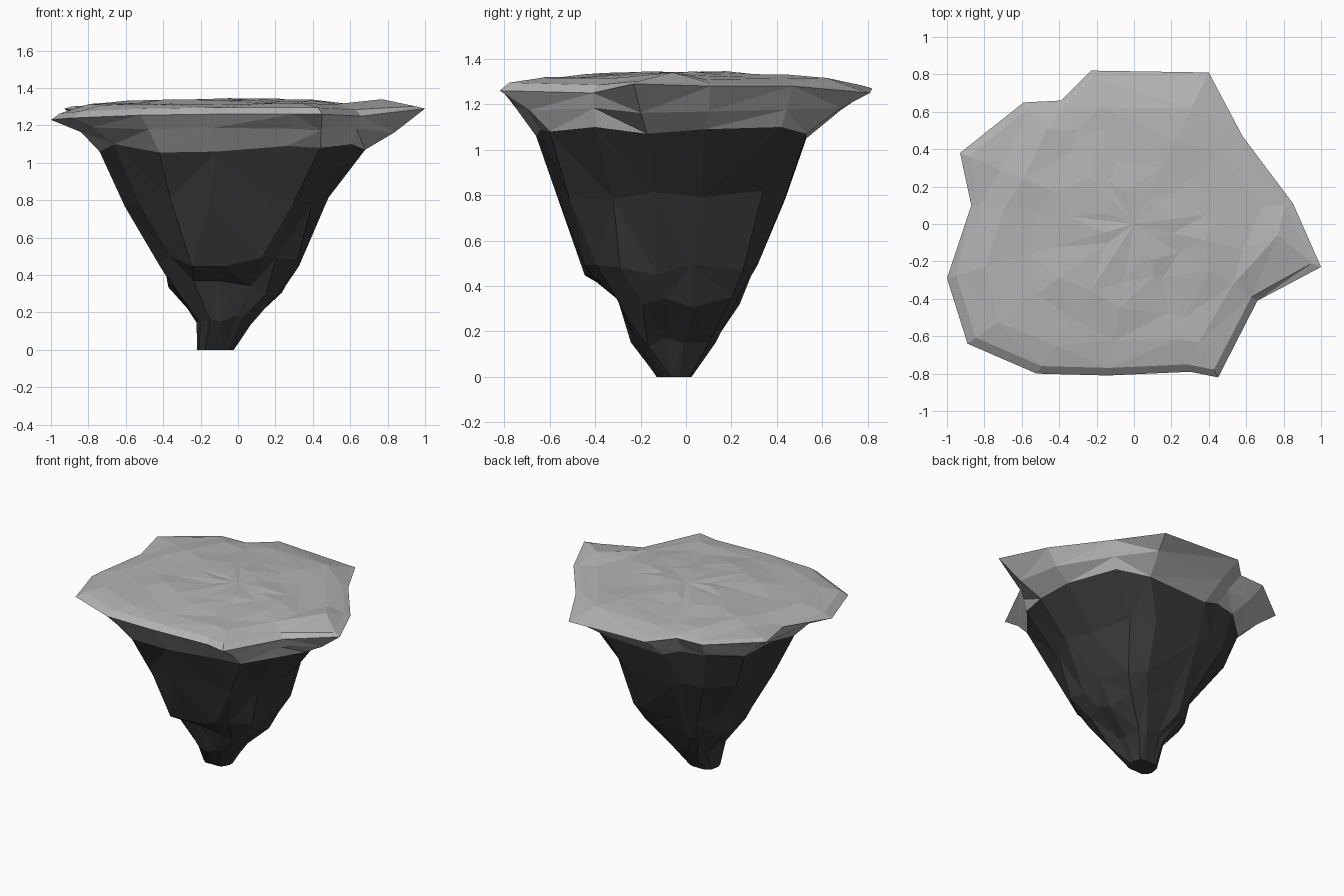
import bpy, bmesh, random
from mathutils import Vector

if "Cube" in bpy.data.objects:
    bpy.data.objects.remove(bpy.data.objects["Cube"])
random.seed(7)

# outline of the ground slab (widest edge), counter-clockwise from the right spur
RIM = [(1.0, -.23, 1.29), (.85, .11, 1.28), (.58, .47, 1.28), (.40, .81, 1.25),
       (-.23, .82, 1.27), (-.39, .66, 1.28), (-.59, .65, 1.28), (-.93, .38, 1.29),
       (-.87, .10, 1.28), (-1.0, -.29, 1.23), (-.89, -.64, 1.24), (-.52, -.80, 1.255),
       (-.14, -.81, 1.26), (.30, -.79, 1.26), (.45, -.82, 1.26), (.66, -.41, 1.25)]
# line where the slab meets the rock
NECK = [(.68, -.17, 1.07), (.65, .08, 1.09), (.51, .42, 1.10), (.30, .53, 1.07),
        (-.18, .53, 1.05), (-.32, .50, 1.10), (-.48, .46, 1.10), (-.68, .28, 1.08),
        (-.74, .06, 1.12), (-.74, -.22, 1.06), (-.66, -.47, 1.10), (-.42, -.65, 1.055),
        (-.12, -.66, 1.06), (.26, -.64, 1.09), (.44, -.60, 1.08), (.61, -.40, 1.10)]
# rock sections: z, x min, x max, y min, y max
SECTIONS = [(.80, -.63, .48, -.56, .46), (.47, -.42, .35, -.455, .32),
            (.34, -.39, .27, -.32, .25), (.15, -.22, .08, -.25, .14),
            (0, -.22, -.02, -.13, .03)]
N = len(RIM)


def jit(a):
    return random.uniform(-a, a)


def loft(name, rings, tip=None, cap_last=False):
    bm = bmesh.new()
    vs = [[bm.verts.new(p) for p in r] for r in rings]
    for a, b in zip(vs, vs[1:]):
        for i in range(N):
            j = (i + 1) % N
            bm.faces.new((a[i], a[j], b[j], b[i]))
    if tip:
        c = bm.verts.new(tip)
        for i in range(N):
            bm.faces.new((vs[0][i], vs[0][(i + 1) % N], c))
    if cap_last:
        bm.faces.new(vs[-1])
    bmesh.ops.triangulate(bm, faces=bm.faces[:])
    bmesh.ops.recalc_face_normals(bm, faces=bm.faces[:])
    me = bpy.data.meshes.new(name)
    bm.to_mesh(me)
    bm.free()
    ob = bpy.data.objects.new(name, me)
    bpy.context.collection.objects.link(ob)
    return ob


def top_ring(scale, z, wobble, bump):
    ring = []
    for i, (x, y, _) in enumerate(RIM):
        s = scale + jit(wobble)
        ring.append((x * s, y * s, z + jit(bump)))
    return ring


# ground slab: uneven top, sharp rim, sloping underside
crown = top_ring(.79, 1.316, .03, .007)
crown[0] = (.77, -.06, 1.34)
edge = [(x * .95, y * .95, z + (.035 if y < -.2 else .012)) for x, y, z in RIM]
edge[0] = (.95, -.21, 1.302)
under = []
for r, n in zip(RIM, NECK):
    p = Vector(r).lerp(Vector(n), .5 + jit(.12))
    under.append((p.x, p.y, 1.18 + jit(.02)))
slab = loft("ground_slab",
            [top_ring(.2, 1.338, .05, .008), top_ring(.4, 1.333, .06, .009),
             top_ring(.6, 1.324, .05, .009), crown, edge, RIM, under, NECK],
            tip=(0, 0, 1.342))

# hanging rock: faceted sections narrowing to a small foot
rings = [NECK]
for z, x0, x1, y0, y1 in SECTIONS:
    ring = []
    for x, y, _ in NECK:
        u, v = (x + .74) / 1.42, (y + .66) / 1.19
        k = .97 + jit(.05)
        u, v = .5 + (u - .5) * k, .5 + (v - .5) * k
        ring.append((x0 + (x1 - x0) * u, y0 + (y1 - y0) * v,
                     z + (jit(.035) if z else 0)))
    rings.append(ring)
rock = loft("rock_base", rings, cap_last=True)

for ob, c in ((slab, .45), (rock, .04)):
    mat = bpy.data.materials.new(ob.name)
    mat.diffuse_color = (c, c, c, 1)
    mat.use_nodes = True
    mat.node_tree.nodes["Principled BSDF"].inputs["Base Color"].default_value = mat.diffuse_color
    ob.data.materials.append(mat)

...

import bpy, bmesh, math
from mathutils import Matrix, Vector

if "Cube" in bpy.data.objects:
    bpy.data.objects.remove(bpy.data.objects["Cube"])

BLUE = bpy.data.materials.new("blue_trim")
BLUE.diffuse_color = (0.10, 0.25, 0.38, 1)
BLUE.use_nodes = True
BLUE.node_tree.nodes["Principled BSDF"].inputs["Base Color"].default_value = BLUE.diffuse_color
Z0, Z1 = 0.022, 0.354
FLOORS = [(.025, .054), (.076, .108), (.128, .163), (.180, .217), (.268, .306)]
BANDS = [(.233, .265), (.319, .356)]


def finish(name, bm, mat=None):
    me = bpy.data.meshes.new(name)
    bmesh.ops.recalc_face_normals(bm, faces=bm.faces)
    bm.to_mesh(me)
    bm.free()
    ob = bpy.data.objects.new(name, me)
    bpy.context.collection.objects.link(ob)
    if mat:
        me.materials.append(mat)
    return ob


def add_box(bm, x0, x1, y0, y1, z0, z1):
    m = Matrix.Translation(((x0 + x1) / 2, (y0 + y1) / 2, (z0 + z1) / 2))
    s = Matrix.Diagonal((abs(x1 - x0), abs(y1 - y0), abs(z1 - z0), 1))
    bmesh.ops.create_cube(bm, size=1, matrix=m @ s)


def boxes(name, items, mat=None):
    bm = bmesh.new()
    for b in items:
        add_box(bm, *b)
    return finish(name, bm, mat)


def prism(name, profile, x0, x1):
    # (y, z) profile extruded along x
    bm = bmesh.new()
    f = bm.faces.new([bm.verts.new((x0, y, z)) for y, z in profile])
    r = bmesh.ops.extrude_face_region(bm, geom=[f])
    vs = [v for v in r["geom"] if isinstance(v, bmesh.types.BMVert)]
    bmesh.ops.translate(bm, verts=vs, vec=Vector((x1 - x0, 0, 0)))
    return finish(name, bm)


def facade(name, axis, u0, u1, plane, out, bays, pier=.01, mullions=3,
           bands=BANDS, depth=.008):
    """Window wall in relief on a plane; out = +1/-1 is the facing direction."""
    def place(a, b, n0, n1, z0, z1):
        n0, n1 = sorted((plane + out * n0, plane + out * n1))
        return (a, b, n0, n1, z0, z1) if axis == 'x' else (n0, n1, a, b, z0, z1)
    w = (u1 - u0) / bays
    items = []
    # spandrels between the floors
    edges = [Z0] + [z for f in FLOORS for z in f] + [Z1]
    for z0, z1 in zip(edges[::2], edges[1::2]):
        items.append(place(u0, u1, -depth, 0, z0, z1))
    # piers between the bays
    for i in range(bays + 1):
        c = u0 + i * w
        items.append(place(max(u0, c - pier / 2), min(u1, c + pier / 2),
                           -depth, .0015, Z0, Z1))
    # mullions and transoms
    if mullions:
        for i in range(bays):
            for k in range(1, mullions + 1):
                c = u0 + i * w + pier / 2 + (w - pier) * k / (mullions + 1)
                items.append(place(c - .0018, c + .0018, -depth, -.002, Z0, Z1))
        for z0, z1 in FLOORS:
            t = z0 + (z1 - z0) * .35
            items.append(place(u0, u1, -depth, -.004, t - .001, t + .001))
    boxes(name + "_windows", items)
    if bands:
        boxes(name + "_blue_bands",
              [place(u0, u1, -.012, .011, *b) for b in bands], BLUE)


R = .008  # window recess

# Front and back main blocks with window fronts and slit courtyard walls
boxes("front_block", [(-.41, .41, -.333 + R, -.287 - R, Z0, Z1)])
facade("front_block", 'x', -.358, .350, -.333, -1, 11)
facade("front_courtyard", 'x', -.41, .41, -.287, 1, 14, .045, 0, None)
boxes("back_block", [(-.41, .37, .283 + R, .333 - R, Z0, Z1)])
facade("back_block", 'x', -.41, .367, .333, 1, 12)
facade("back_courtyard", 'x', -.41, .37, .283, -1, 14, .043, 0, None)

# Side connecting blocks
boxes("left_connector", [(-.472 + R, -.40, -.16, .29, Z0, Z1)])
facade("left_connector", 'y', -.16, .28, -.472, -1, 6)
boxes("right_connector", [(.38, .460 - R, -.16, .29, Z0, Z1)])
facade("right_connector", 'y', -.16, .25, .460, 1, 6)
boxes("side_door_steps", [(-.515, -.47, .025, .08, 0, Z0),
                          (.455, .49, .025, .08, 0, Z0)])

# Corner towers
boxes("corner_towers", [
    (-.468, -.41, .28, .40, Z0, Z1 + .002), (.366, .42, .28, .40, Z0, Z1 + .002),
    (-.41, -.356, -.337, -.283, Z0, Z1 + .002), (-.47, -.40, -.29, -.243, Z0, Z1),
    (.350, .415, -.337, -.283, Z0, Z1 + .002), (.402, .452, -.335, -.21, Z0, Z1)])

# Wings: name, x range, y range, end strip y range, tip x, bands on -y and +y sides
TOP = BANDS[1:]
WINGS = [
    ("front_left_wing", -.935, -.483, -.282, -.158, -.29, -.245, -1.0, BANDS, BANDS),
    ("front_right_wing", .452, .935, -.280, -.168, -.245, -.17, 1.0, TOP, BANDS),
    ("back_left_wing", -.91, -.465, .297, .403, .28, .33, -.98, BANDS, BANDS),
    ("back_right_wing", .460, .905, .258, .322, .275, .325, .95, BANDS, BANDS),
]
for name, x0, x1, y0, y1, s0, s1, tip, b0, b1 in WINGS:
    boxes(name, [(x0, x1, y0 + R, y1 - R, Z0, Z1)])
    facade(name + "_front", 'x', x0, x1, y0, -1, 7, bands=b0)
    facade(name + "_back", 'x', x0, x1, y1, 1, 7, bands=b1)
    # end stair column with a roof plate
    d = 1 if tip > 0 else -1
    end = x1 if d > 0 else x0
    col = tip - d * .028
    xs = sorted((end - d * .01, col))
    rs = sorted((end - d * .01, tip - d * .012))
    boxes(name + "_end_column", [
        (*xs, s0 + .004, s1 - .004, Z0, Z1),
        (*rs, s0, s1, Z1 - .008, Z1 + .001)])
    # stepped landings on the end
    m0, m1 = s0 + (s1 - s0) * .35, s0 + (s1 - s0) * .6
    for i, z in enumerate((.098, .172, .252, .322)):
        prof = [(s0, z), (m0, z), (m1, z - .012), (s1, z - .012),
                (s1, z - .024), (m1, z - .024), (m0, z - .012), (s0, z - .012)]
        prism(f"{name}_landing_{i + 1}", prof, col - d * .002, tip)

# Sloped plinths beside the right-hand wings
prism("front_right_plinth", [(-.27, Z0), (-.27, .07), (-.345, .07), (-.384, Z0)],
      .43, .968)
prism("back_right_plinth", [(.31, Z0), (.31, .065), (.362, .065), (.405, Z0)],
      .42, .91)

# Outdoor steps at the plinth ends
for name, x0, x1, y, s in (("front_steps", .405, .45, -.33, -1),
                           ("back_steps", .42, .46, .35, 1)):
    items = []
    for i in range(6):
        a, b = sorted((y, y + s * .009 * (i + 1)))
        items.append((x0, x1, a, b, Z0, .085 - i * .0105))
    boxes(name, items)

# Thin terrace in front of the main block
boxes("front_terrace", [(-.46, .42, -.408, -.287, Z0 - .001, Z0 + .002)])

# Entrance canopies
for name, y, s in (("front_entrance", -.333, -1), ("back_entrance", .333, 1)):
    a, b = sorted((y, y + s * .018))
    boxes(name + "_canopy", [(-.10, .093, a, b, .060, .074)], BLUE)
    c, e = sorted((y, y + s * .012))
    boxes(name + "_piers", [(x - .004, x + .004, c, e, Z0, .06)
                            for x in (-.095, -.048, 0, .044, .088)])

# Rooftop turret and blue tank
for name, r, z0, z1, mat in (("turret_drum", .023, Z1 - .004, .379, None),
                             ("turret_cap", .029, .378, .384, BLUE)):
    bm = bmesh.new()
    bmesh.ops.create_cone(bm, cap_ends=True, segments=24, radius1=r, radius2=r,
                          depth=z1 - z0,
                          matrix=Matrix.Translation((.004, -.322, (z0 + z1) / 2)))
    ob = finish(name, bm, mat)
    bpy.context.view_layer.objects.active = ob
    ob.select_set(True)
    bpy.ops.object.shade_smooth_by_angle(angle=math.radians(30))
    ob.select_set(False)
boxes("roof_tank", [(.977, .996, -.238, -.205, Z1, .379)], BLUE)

■ **INSTRUCTIONS FOR THE TASK**
Using the records above, copy word for word the line with "for name, x0, x1, y0, y1, s0, s1, tip, b0, b1", the line with "(s1, z - .024), (m1, z", and every line between them.

■ **COMPLETED TASK**
for name, x0, x1, y0, y1, s0, s1, tip, b0, b1 in WINGS:
    boxes(name, [(x0, x1, y0 + R, y1 - R, Z0, Z1)])
    facade(name + "_front", 'x', x0, x1, y0, -1, 7, bands=b0)
    facade(name + "_back", 'x', x0, x1, y1, 1, 7, bands=b1)
    # end stair column with a roof plate
    d = 1 if tip > 0 else -1
    end = x1 if d > 0 else x0
    col = tip - d * .028
    xs = sorted((end - d * .01, col))
    rs = sorted((end - d * .01, tip - d * .012))
    boxes(name + "_end_column", [
        (*xs, s0 + .004, s1 - .004, Z0, Z1),
        (*rs, s0, s1, Z1 - .008, Z1 + .001)])
    # stepped landings on the end
    m0, m1 = s0 + (s1 - s0) * .35, s0 + (s1 - s0) * .6
    for i, z in enumerate((.098, .172, .252, .322)):
        prof = [(s0, z), (m0, z), (m1, z - .012), (s1, z - .012),
                (s1, z - .024), (m1, z - .024), (m0, z - .012), (s0, z - .012)]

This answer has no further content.